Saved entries
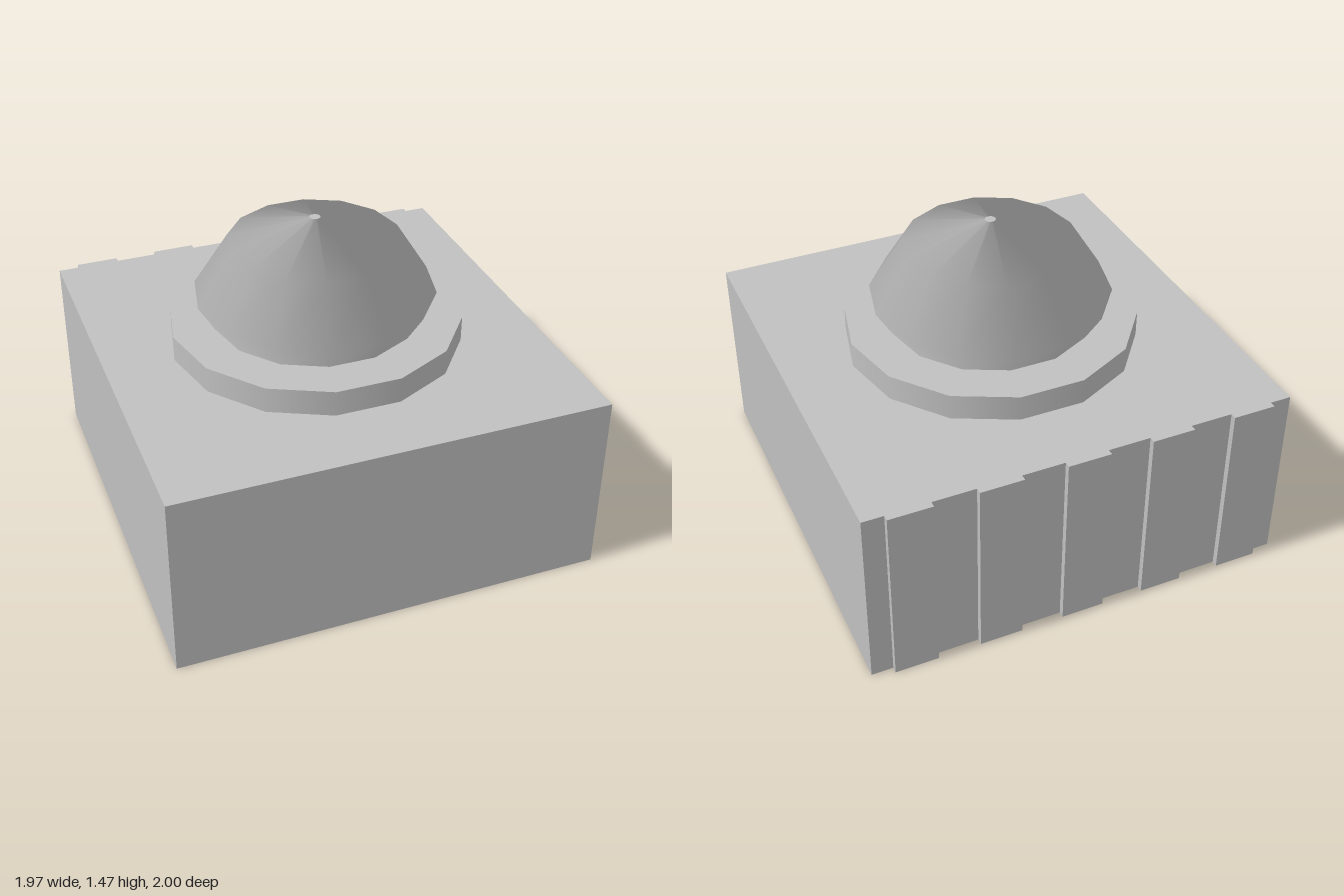
import * as THREE from 'three';

const SIDES = 14;
const CENTRE_Z = 0.012;

export function createModel() {
  const model = new THREE.Group();
  const grey = new THREE.MeshStandardMaterial({ color: 0xc0c0c0 });
  grey.name = 'plain grey';

  const add = (name, geometry) => {
    const mesh = new THREE.Mesh(geometry, grey);
    mesh.name = name;
    model.add(mesh);
    return mesh;
  };

  // Block: plan outline with five shallow ribs on the back, raised to full height
  const plan = new THREE.Shape();
  plan.moveTo(-0.985, -1);
  plan.lineTo(0.985, -1);
  plan.lineTo(0.985, 0.972);
  for (let i = 2; i >= -2; i--) {
    const x = i * 0.394;
    plan.lineTo(x + 0.099, 0.972);
    plan.lineTo(x + 0.099, 1);
    plan.lineTo(x - 0.099, 1);
    plan.lineTo(x - 0.099, 0.972);
  }
  plan.lineTo(-0.985, 0.972);
  plan.closePath();
  const block = new THREE.ExtrudeGeometry(plan, { depth: 0.868, bevelEnabled: false });
  block.rotateX(-Math.PI / 2);
  add('ribbedBlock', block);

  // Flat collar under the dome
  const collar = new THREE.CylinderGeometry(0.67, 0.67, 0.12, SIDES, 1, false, Math.PI / 2);
  add('collar', collar).position.set(0, 0.927, CENTRE_Z);

  // Dome: a cylinder pulled into shape ring by ring, keeping its radial normals
  const rings = [[0.474, 0.985], [0.55, 1.11], [0.395, 1.355], [0.025, 1.465]];
  const dome = new THREE.CylinderGeometry(1, 1, 3, SIDES, 3, false, Math.PI / 2);
  const p = dome.attributes.position;
  for (let i = 0; i < p.count; i++) {
    const [radius, y] = rings[Math.round(p.getY(i) + 1.5)];
    p.setXYZ(i, p.getX(i) * radius, y, p.getZ(i) * radius);
  }
  add('dome', dome).position.z = CENTRE_Z;

  return model;
}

- WORK REQUIRED -
All lines above that include the word "plan" must be copied into the answer.

- EXPECTED ANSWER -
  // Block: plan outline with five shallow ribs on the back, raised to full height
  const plan = new THREE.Shape();
  plan.moveTo(-0.985, -1);
  plan.lineTo(0.985, -1);
  plan.lineTo(0.985, 0.972);
    plan.lineTo(x + 0.099, 0.972);
    plan.lineTo(x + 0.099, 1);
    plan.lineTo(x - 0.099, 1);
    plan.lineTo(x - 0.099, 0.972);
  plan.lineTo(-0.985, 0.972);
  plan.closePath();
  const block = new THREE.ExtrudeGeometry(plan, { depth: 0.868, bevelEnabled: false });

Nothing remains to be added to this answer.